San Mateo Urgent Care Center
The San Mateo Urgent Care Center of the Palo Alto Medical Foundation (PAMF) provides high-quality medical care promptly and compassionately to both children and adults. Our physicians and nurses work closely as a team to care for each patient.
Frequently Asked Questions
What is an urgent health care need?
When a medical problem arises that requires immediate attention, it may be difficult to know if it is truly an emergency, or whether it is simply an urgent medical issue. What is the difference?
Mills-Peninsula Health Center
100 S. San Mateo Drive
San Mateo, CA 94401
Main phone: (650) 696-4427
Open 7 days a Week, including Holidays
Monday through Friday, 8 a.m. to 9 p.m.
Saturdays, Sundays & Holidays, 9 a.m. to 5 p.m.
Approximate Wait Time in Urgent Care (UC): San Mateo Urgent Care is now closed.
*Note: Wait time is updated during open hours. Time is an approximation of the current wait time and is subject to change.
Generally, an emergency is a condition that may threaten an individual's life or cause impairment. Urgent care can treat medical problems such as broken bones, burns and lacerations (cuts) that, while not emergencies, require care within 24 hours. (Please see the list below.)

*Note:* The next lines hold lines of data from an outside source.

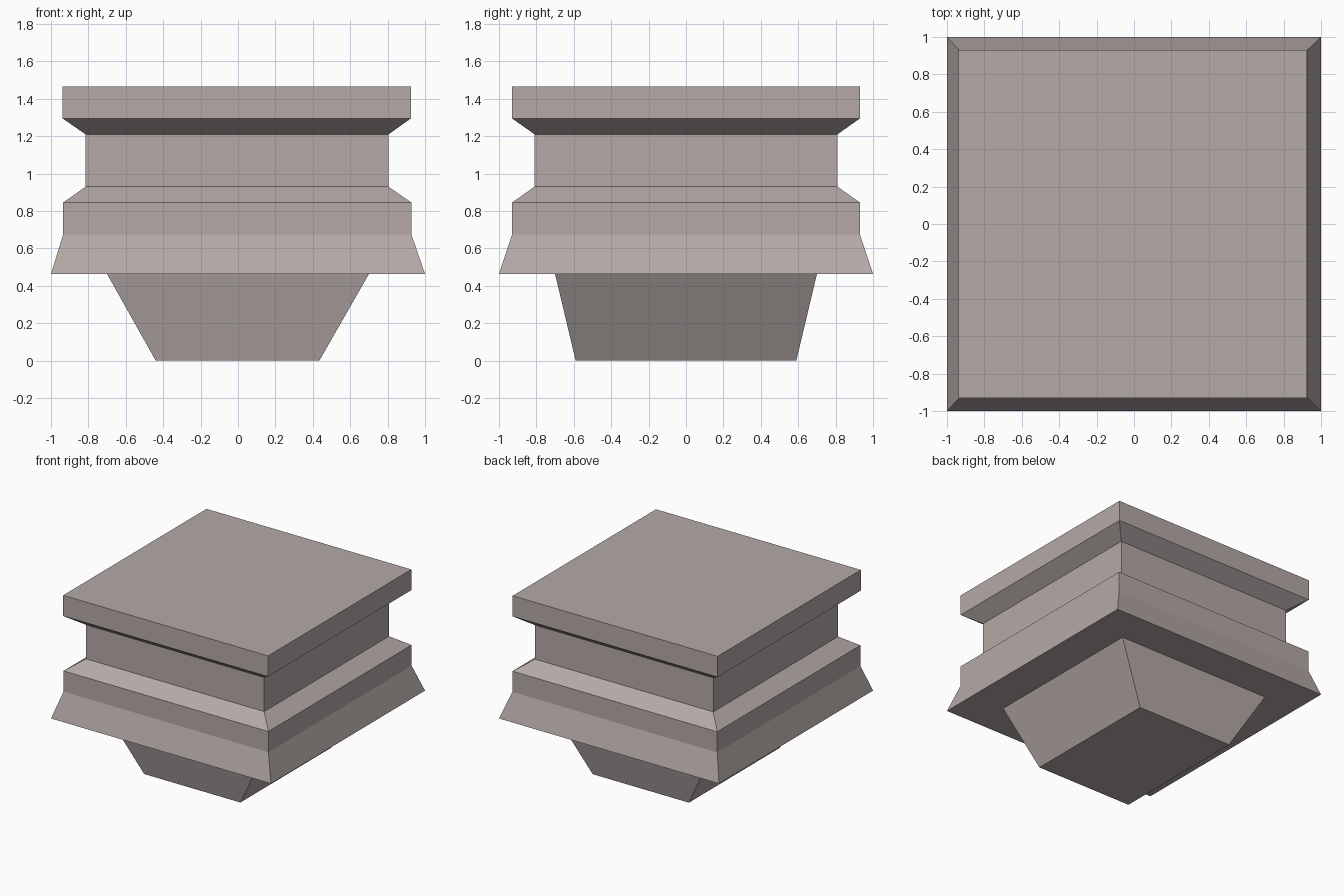
import bpy, bmesh

if "Cube" in bpy.data.objects:
    bpy.data.objects.remove(bpy.data.objects["Cube"])

stone = bpy.data.materials.new("warm grey stone")
stone.diffuse_color = (0.46, 0.40, 0.39, 1.0)
stone.use_nodes = True
stone.node_tree.nodes["Principled BSDF"].inputs["Base Color"].default_value = stone.diffuse_color


def loft(name, rings, cap_bottom, cap_top):
    """Stack rectangular rings (x min, x max, y half width, z) into a flat shaded shell."""
    bm = bmesh.new()
    loops = [[bm.verts.new(p) for p in ((x0, -y, z), (x1, -y, z), (x1, y, z), (x0, y, z))]
             for x0, x1, y, z in rings]
    for low, high in zip(loops, loops[1:]):
        for i in range(4):
            j = (i + 1) % 4
            bm.faces.new((low[i], low[j], high[j], high[i]))
    if cap_bottom:
        bm.faces.new(loops[0][::-1])
    if cap_top:
        bm.faces.new(loops[-1])
    mesh = bpy.data.meshes.new(name)
    bm.to_mesh(mesh)
    bm.free()
    mesh.materials.append(stone)
    obj = bpy.data.objects.new(name, mesh)
    bpy.context.collection.objects.link(obj)
    return obj


# tapered foot, narrower along x than y; joins the underside of the moulding
loft("tapered_foot", [
    (-0.44, 0.435, 0.59, 0.0),
    (-0.70, 0.70, 0.70, 0.463),
], True, False)

# underside, flared skirt, lower band, recessed neck and top slab
loft("moulded_body", [
    (-0.70, 0.70, 0.70, 0.463),
    (-1.0, 1.0, 1.0, 0.463),
    (-0.935, 0.927, 0.93, 0.675),
    (-0.935, 0.927, 0.93, 0.845),
    (-0.815, 0.805, 0.81, 0.93),
    (-0.815, 0.805, 0.81, 1.21),
    (-0.938, 0.924, 0.93, 1.295),
    (-0.938, 0.924, 0.93, 1.465),
], False, True)
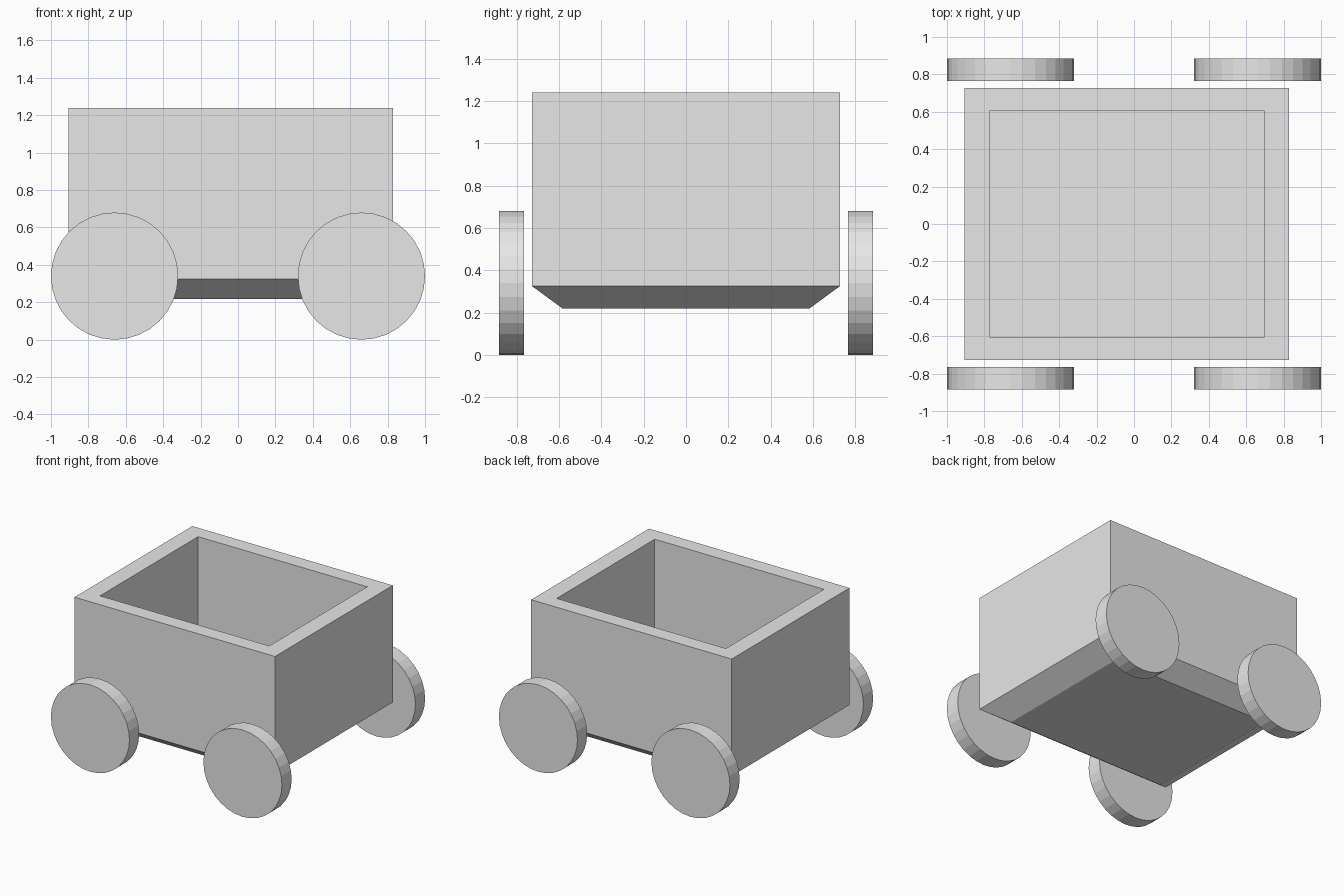
import bpy
import bmesh
import math

cube = bpy.data.objects.get("Cube")
if cube:
    bpy.data.objects.remove(cube, do_unlink=True)

# One plain grey for the whole model
grey = bpy.data.materials.new("light grey")
grey.use_nodes = True
grey.diffuse_color = (0.8, 0.8, 0.8, 1)
grey.node_tree.nodes["Principled BSDF"].inputs["Base Color"].default_value = (0.8, 0.8, 0.8, 1)


def add_object(name, bm, location):
    bmesh.ops.recalc_face_normals(bm, faces=bm.faces)
    mesh = bpy.data.meshes.new(name)
    bm.to_mesh(mesh)
    bm.free()
    mesh.materials.append(grey)
    obj = bpy.data.objects.new(name, mesh)
    obj.location = location
    bpy.context.collection.objects.link(obj)
    return obj


# Open cart body: rectangular rings from the tapered underside, over the rim, to the inner floor
rings = [  # half length, half width, height
    (0.694, 0.582, 0.218),
    (0.8675, 0.728, 0.325),
    (0.8675, 0.728, 1.24),
    (0.7325, 0.606, 1.24),
    (0.7325, 0.606, 0.35),
]
bm = bmesh.new()
loops = [
    [bm.verts.new((sx * hx, sy * hy, z)) for sx, sy in ((-1, -1), (1, -1), (1, 1), (-1, 1))]
    for hx, hy, z in rings
]
for low, high in zip(loops, loops[1:]):
    for i in range(4):
        j = (i + 1) % 4
        bm.faces.new((low[i], low[j], high[j], high[i]))
bm.faces.new(loops[0])
bm.faces.new(loops[-1])
add_object("cart_body", bm, (-0.0375, 0, 0))

# Four flat-sided disc wheels
for y, end in ((-0.825, "front"), (0.825, "back")):
    for x, side in ((-0.66, "right"), (0.66, "left")):
        bm = bmesh.new()
        bmesh.ops.create_cone(bm, cap_ends=True, segments=32, radius1=0.34, radius2=0.34, depth=0.12)
        wheel = add_object(f"{end}_{side}_wheel", bm, (x, y, 0.34))
        wheel.rotation_euler.x = math.radians(90)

If a medical problem is life-threatening, call 911 immediately, and care will be provided at the nearest emergency room (ER). However, ER visits should be reserved for true emergencies, such as life-threatening accidents. A visit to the ER if not necessary can be inefficient and detract medical care from individuals who truly need emergency care.
For urgent medical concerns, patients should call their primary care physician first. If the medical problem is not life-threatening, but warrants prompt care (within 24 hours), the San Mateo Urgent Care Center is open 365 days a year, from 8 a.m. to 9 p.m. on weekdays and 9 a.m. to 5 p.m. on weekends and holidays.
- Cough, sore throat, respiratory infections
- Ear aches
- Back pain, body aches
- Burning with urination
- Colds, sinus infections, allergies
- Eye irritation, swelling or pain
- Sprains, muscle strains
- Rashes, cuts, scrapes, wounds
- Nausea, vomiting, diarrhea
- Animal bites
- Mild to moderate asthma
- Broken bones
- Stomach pain
What happens when I arrive?
Upon arriving at the Urgent Care center, you will sign in with the registration clerk so we may obtain the information necessary to treat you. Please bring your medical insurance card and valid identification such as a driver’s license or passport. Our front desk staff may ask you to wear a mask if you have a cough. As soon as an examination room is available, you will be called by a nurse who will take your vital signs and a brief medical history. A physician will then see you as soon as possible.
How long will it take?
Patients are triaged shortly after arrival in the Urgent Care Center. This means that their medical conditions are assessed, and critically ill or injured patients are seen first. This is likely the case if you see Urgent Care patients who registered after you being called first. Generally, all other Urgent Care patients are seen in order of arrival.
We see patients without requiring an appointment. This makes prediction of patient flow and wait times difficult and uncertain, and we ask for your patience if you are here at a time when many other patients have also dropped in to be seen. Rest assured, we recognize that your time is valuable and are working as hard and as fast as we can to take care of you quickly.
What happens next?
You may be treated and discharged shortly after being examined by an Urgent Care provider. You do not need to "check out," unless the receptionist has asked you to do so.
If your problem is more complicated, you may be asked to wait for results from laboratory tests, X-rays or CT scans. Blood test results generally take from one to two hours to receive, depending upon which tests were ordered. X-rays and CT scans are reviewed right away by your Urgent Care physician, and again by our radiologists within two business days, when any new findings would be reported to you.
Medical treatments may be provided in the Urgent Care Center, such as breathing treatments, or intravenous fluids and medications. This can take minutes to hours.
If you need to be admitted to the hospital, we will take care of the arrangements. We will expedite any necessary follow-up referrals to other departments at PAMF or to our community physicians.
- While our hours do extend to 9 p.m. Monday though Friday and 5 p.m. on weekends and holidays, if you believe your illness is serious please visit us earlier in the day, so that we can take full advantage of our radiology and laboratory departments on your behalf before they close.
- Please bring in all your medication bottles to show us, or a list of the names and doses of your medications.
- If you have a stomach problem, or know you may need surgery, please refrain from eating and drinking.
- If you have questions about what will happen next, or reasons for delays, please ask any of our receptionists or nurses.
- Feel free to use your cell phones in our exam rooms after the nurse and doctor have left the room.
- We welcome up to two visitors per exam room; one visitor if you are in the Observation Area.
- It is important to us that you fully understand any treatment or follow-up instructions given to you prior to leaving the Urgent Care Center. Please ask any questions you may have about them, and please call us for any questions that may arise later at (650) 696-4427.